P'ARDON, verb transitive [Latin per and dono, to give; per having the sense of the English for in forgive, and re in Latin remitto, properly to give back or away.]
1. To forgive; to remit; as an offense or crime. Guilt implies a being bound or subjected to censure, penalty or punishment. To pardon is to give up this obligation, and release the offender. We apply the word to the crime or to the person.
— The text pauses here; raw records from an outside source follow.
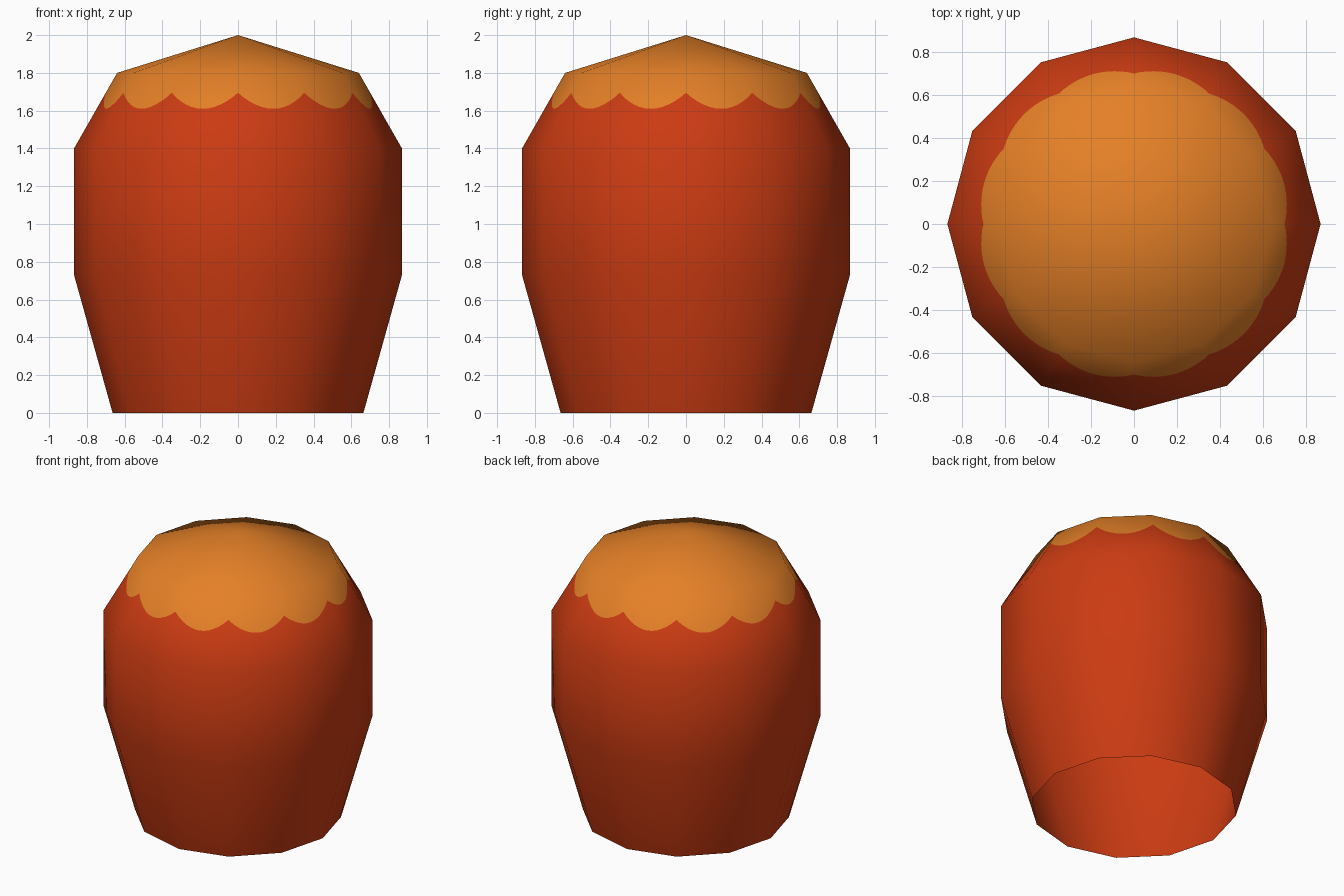
import bpy, bmesh, math
from mathutils import Vector

if "Cube" in bpy.data.objects:
    bpy.data.objects.remove(bpy.data.objects["Cube"])

SIDES, SUB = 12, 12          # twelve flat sides, each split to carry one scallop
PROFILE = [(0.664, 0.0), (0.868, 0.73), (0.868, 1.40), (0.64, 1.80), (0.0, 2.0)]


def material(name, rgb):
    m = bpy.data.materials.new(name)
    m.diffuse_color = (*rgb, 1.0)
    m.use_nodes = True
    m.node_tree.nodes["Principled BSDF"].inputs["Base Color"].default_value = m.diffuse_color
    return m


def profile_normals():
    """Smooth (radial, up) normal at each profile point."""
    seg = []
    for (r0, z0), (r1, z1) in zip(PROFILE, PROFILE[1:]):
        seg.append(Vector((z1 - z0, r0 - r1)).normalized())
    mids = [(a + b).normalized() for a, b in zip(seg, seg[1:])]
    return [seg[0]] + mids + [Vector((0.0, 1.0))]


PN = profile_normals()


def point(side, t, z, k):
    """Position and normal on profile band k at height z, fraction t across a side."""
    (r0, z0), (r1, z1) = PROFILE[k], PROFILE[k + 1]
    f = (z - z0) / (z1 - z0)
    a, b = (2 * math.pi * (side + i) / SIDES for i in (0, 1))
    d = Vector((math.cos(a), math.sin(a), 0)).lerp(Vector((math.cos(b), math.sin(b), 0)), t)
    r = r0 + (r1 - r0) * f
    n = PN[k].lerp(PN[k + 1], f)
    return d * r + Vector((0, 0, z)), (d * n.x + Vector((0, 0, n.y))).normalized()


def scallop(t):
    return 1.695 - 0.085 * math.sin(math.pi * t) ** 0.9


# Shell: open at the bottom, scalloped colour edge cut into the shoulder
bm = bmesh.new()
normals, rings = [], []
levels = [(0, lambda t: 0.0), (0, lambda t: 0.73), (1, lambda t: 1.40),
          (2, scallop), (2, lambda t: 1.80)]
for k, height in levels:
    ring = []
    for s in range(SIDES):
        for j in range(SUB):
            t = j / SUB
            co, no = point(s, t, height(t), k)
            ring.append(bm.verts.new(co))
            normals.append(no)
    rings.append(ring)
apex = bm.verts.new((0, 0, 2.0))
normals.append(Vector((0, 0, 1)))

count = SIDES * SUB
for level, (low, high) in enumerate(zip(rings, rings[1:])):
    for i in range(count):
        j = (i + 1) % count
        f = bm.faces.new((low[i], low[j], high[j], high[i]))
        f.material_index = 1 if level == 3 else 0
for i in range(count):
    bm.faces.new((rings[-1][i], rings[-1][(i + 1) % count], apex)).material_index = 1
for f in bm.faces:
    f.smooth = True

mesh = bpy.data.meshes.new("capped_shell")
bm.to_mesh(mesh)
bm.free()
mesh.materials.append(material("rust red", (0.60, 0.044, 0.006)))
mesh.materials.append(material("warm orange", (0.78, 0.215, 0.02)))
# Keep the shading of the twelve-sided form
mesh.normals_split_custom_set_from_vertices(normals)

shell = bpy.data.objects.new("capped_shell", mesh)
bpy.context.collection.objects.link(shell)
We pardon an offense, when we remove it from the offender and consider him as not guilty; we pardon the offender, when we release or absolve him from his liability to suffer punishment.
I pray thee, pardon my sin. 1 Samuel 15:25.
2. To remit, as a penalty.
I pardon thee thy life before thou ask it.
3. To excuse, as for a fault.
4. pardon me, is a phrase used when one asks for excuse, or makes an apology, and it is often used in this sense, when a person means civilly to deny or contradict what another affirms.
P'ARDON, noun Forgiveness; the release of an offense or of the obligation of the offender to suffer a penalty, or to bear the displeasure of the offended party. We seek the pardon of sins, transgressions and offenses.
1. Remission of a penalty. An amnesty is a general pardon
2. Forgiveness received.